TWIN FALLS,ID--For decades, Idaho's sugarbeet growers have been rotating their crops with potatoes. Now, a University of Idaho weed scientist says they may be unintentionally growing as many as 211 sacks of potatoes while they're growing sugarbeets.
According to Don Morishita, so many small leftover potatoes from the previous year's harvest can sprout among the current year's sugarbeets that sugarbeet root yields can be sliced by 25 to 61 percent. "It was really an eye-opener for me," Morishita says. "I think what really makes the potatoes so competitive is that they have a jump on the sugarbeets early in the season and it's just hard for the beets to catch up after that."
"The sugarbeet roots and the potato tubers are competing for underground space, and there's just a certain amount of space that's available for them to grow."
Morishita decided to measure the potential impacts of volunteer potatoes on sugarbeet crops back in 2005, after learning that Washington State University scientists had found an average 9,985 leftover potato tubers per acre in fields they had surveyed. At the University of Idaho's Kimberly Research and Extension Center in 2005 and 2006, he deliberately planted potatoes in seven different densities-between 2,728 and 16,336 plants per acre-mixed in with sugarbeets.

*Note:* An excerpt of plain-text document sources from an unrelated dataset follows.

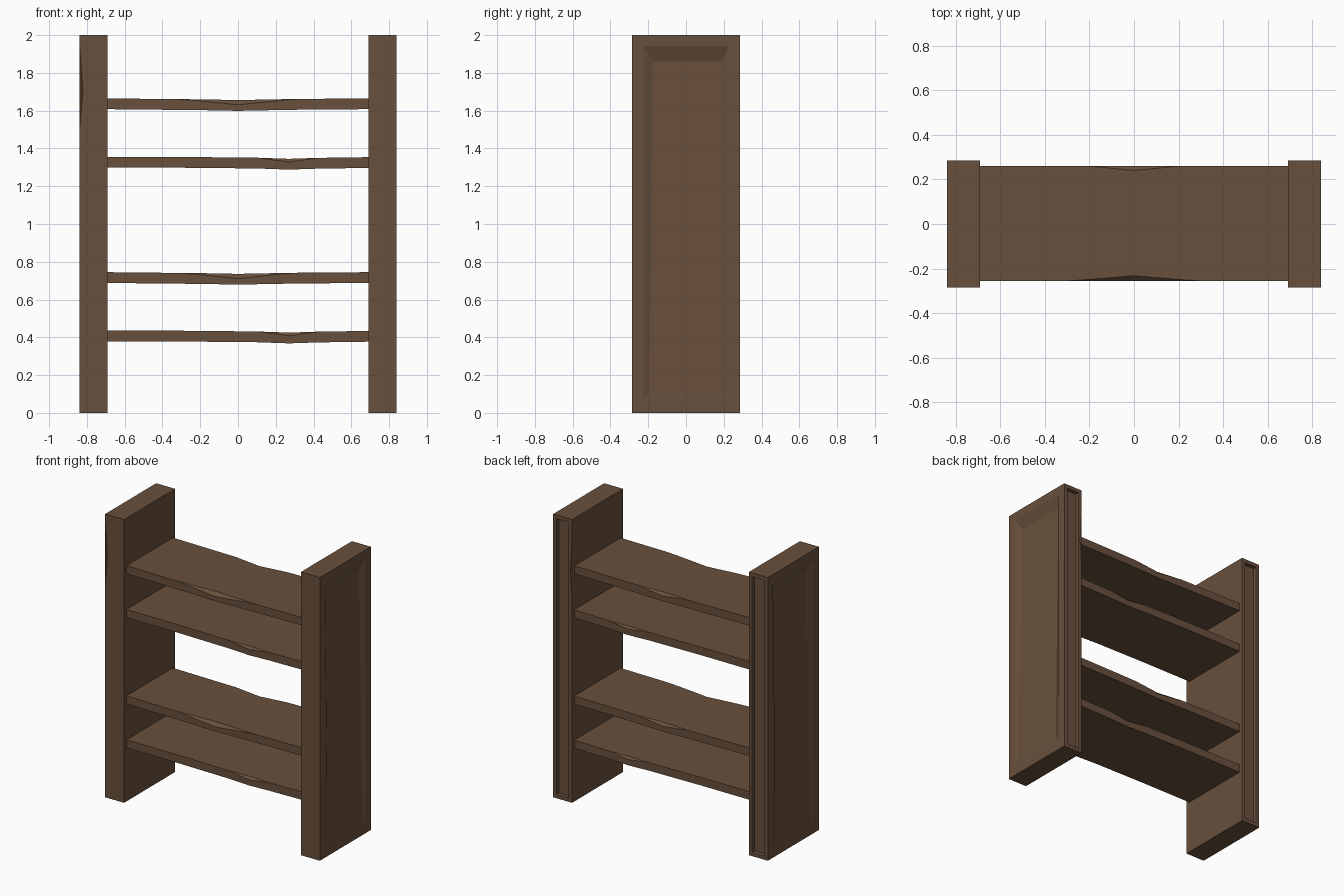
import bpy, bmesh
from mathutils import Vector

if "Cube" in bpy.data.objects:
    bpy.data.objects.remove(bpy.data.objects["Cube"])

wood = bpy.data.materials.new("brown_wood")
wood.diffuse_color = (0.14, 0.08, 0.045, 1)
wood.use_nodes = True
wood.node_tree.nodes["Principled BSDF"].inputs["Base Color"].default_value = wood.diffuse_color


def finish(bm, name):
    bmesh.ops.remove_doubles(bm, verts=bm.verts, dist=1e-5)
    bmesh.ops.recalc_face_normals(bm, faces=bm.faces)
    me = bpy.data.meshes.new(name)
    bm.to_mesh(me)
    bm.free()
    me.materials.append(wood)
    ob = bpy.data.objects.new(name, me)
    bpy.context.collection.objects.link(ob)


def face_towards(bm, d):
    bm.normal_update()
    return max(bm.faces, key=lambda f: f.normal.dot(Vector(d)) + f.calc_area() * 0.01)


def dent(bm, x, y, shift, heights):
    # nick in one long vertical edge
    e = next(e for e in bm.edges if e.calc_length() > 1.99 and
             all(abs(v.co.x - x) < 1e-4 and abs(v.co.y - y) < 1e-4 for v in e.verts))
    top = max(e.verts, key=lambda v: v.co.z)
    for i, z in enumerate(heights):
        e, v = bmesh.utils.edge_split(e, top, 0.3)
        v.co = (x + (shift if i == 1 else 0), y, z)
        low = [k for k in v.link_edges if min(w.co.z for w in k.verts) < 0.01]
        e, top = low[0], v


# side panels: worn recess on the outside, slot in the back
def side_panel(s, name):
    bm = bmesh.new()
    bmesh.ops.create_cube(bm, size=1)
    for v in bm.verts:
        v.co = (s * 0.765 + v.co.x * 0.148, v.co.y * 0.57, 1 + v.co.z * 2)
    # outer recess, deep at the top and fading out at the bottom
    f = face_towards(bm, (s, 0, 0))
    bmesh.ops.inset_region(bm, faces=[f], thickness=0.083)
    bmesh.ops.inset_region(bm, faces=[f], thickness=0.01)
    for v in f.verts:
        up, front = v.co.z > 1, v.co.y < 0
        v.co.z = 1.86 if up else 0.12
        v.co.y = (-0.172 if up else -0.195) if front else (0.19 if up else 0.195)
        v.co.x -= s * (0.028 if up else 0.002)
    # back slot
    f = face_towards(bm, (0, 1, 0))
    bmesh.ops.inset_region(bm, faces=[f], thickness=0.037)
    bmesh.ops.inset_region(bm, faces=[f], thickness=0.003)
    for v in f.verts:
        v.co.y -= 0.025
    if s < 0:
        dent(bm, -0.839, -0.285, 0.018, (1.95, 1.70, 1.5))
    else:
        dent(bm, 0.691, 0.285, 0.012, (1.85, 1.62, 1.45))
    finish(bm, name)


# shelves: sagging boards with worn notches in the upper long edges
def shelf(top, stations, name):
    bm = bmesh.new()
    rings = []
    for x, sag, cf, cb in stations:
        z = top - sag
        pts = [(-0.257, z - 0.057), (-0.257, z - cf), (-0.257 + cf, z),
               (0.26 - cb, z), (0.26, z - cb), (0.26, z - 0.057)]
        rings.append([bm.verts.new((x, y, h)) for y, h in pts])
    for a, b in zip(rings, rings[1:]):
        for i in range(6):
            j = (i + 1) % 6
            bm.faces.new((a[i], a[j], b[j], b[i]))
    bm.faces.new(rings[0])
    bm.faces.new(rings[-1])
    finish(bm, name)


side_panel(-1, "left_side_panel")
side_panel(1, "right_side_panel")
# x, sag, front wear, back wear
centre_worn = [(-0.7, 0, 0, 0), (-0.32, 0.004, 0, 0), (-0.2, 0.005, 0.008, 0),
               (0, 0.009, 0.025, 0.02), (0.2, 0.005, 0.008, 0),
               (0.32, 0.003, 0, 0), (0.7, 0, 0, 0)]
right_worn = [(-0.7, 0, 0, 0), (-0.3, 0, 0, 0), (0.1, 0.004, 0, 0),
              (0.27, 0.01, 0.017, 0.015), (0.42, 0.005, 0, 0), (0.7, 0.001, 0, 0)]
for k, base in enumerate((0, 0.92)):
    shelf(base + 0.435, right_worn, f"shelf_{2 * k + 1}")
    shelf(base + 0.745, centre_worn, f"shelf_{2 * k + 2}")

On average, in a 100-foot crop row, Morishita's research team found 12 potatoes tucked in between sugarbeets in the plots planted with the fewest potatoes and 69 potatoes in the plots planed with the most, with resulting yield losses of 25 to 61 percent. Plots seeded with a roughly average amount of unwelcome potatoes--8,168 per acre--left 34 potatoes within sugarbeet rows at a yield cost of 42 percent.
Currently registered sugarbeet herbicides have little effect on volunteer potatoes, Morishita says. The intruder potatoes produced tubers as large as six ounces--that's two ounces more than it takes for a potato to grade U.S. number one.
Morishita also found that the best time for hoeing out an average number of weedy potatoes was when tubers were just beginning to form underground-about a month after plant emergence. Hoe before then and you'll soon be hoeing again, he says: the stored energy in the tuber will send up a new potato plant that's still capable of nipping sugarbeet yields. Hoe later and the potatoes will already have begun to take an unacceptable toll on the sugarbeet crop.
There are more reasons than simply eliminating competition to remove volunteer potatoes from sugarbeet fields, Morishita notes. They can host potato diseases threatening neighboring potato fields as well as future potato crops.
Morishita will repeat the timing-of-removal portion of his "interference" study this year.